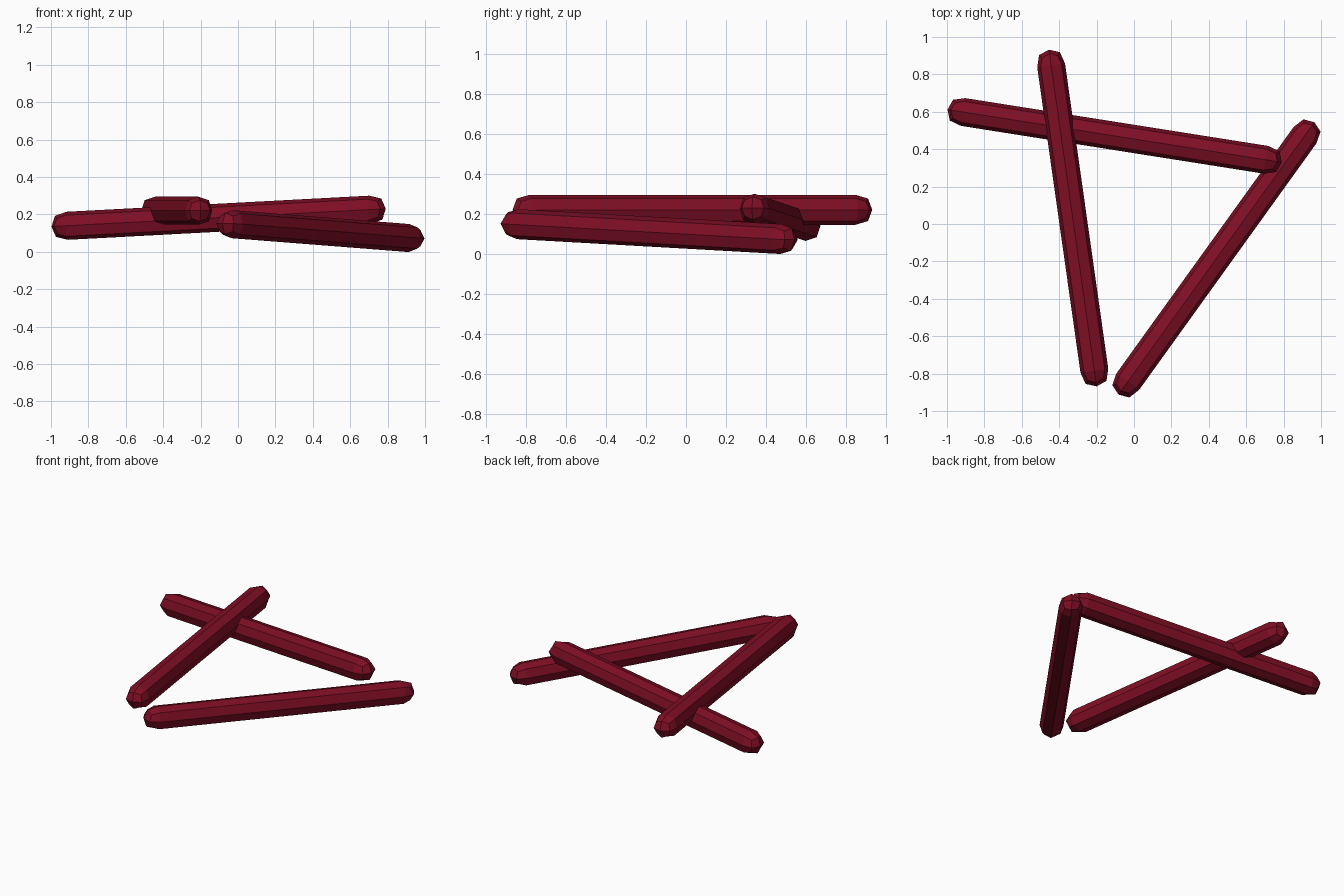
import bpy
import bmesh
from mathutils import Vector, Matrix

if "Cube" in bpy.data.objects:
    bpy.data.objects.remove(bpy.data.objects["Cube"])

HALF = 0.075     # half thickness of a stick
END = 0.17       # distance from the tip to the supporting loop

red = bpy.data.materials.new("dark_red")
red.diffuse_color = (0.215, 0.0045, 0.018, 1)
red.use_nodes = True
red.node_tree.nodes["Principled BSDF"].inputs["Base Color"].default_value = red.diffuse_color


def stick(name, start, end):
    """Square bar with a loop near each tip, rounded by one subdivision."""
    a, b = Vector(start), Vector(end)
    axis = (b - a).normalized()
    side = Vector((0, 0, 1)).cross(axis).normalized()
    up = axis.cross(side)
    length = (b - a).length

    bm = bmesh.new()
    rings = []
    for d in (0, END, length - END, length):
        rings.append([bm.verts.new(a + axis * d + side * sx * HALF + up * sy * HALF)
                      for sx, sy in ((-1, -1), (1, -1), (1, 1), (-1, 1))])
    for r0, r1 in zip(rings, rings[1:]):
        for i in range(4):
            j = (i + 1) % 4
            bm.faces.new((r0[i], r0[j], r1[j], r1[i]))
    bm.faces.new(rings[0])
    bm.faces.new(rings[-1])
    bmesh.ops.recalc_face_normals(bm, faces=bm.faces)

    mesh = bpy.data.meshes.new(name)
    bm.to_mesh(mesh)
    bm.free()
    mesh.materials.append(red)
    obj = bpy.data.objects.new(name, mesh)
    bpy.context.collection.objects.link(obj)
    sub = obj.modifiers.new("rounding", 'SUBSURF')
    sub.levels = sub.render_levels = 1
    sub.use_limit_surface = False


# Top stick lies level, resting across the middle one
stick("top_stick", (-0.455, 0.932, 0.22), (-0.20, -0.868, 0.22))
# Middle stick rises to the right and rests on the lower one
stick("middle_stick", (-0.997, 0.612, 0.135), (0.79, 0.33, 0.23))
# Lower stick slopes down to the ground at the back right
stick("lower_stick", (-0.083, -0.912, 0.152), (0.964, 0.544, 0.07))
=-=-=
The answer must be a single number: how many lines above contain "stick".

8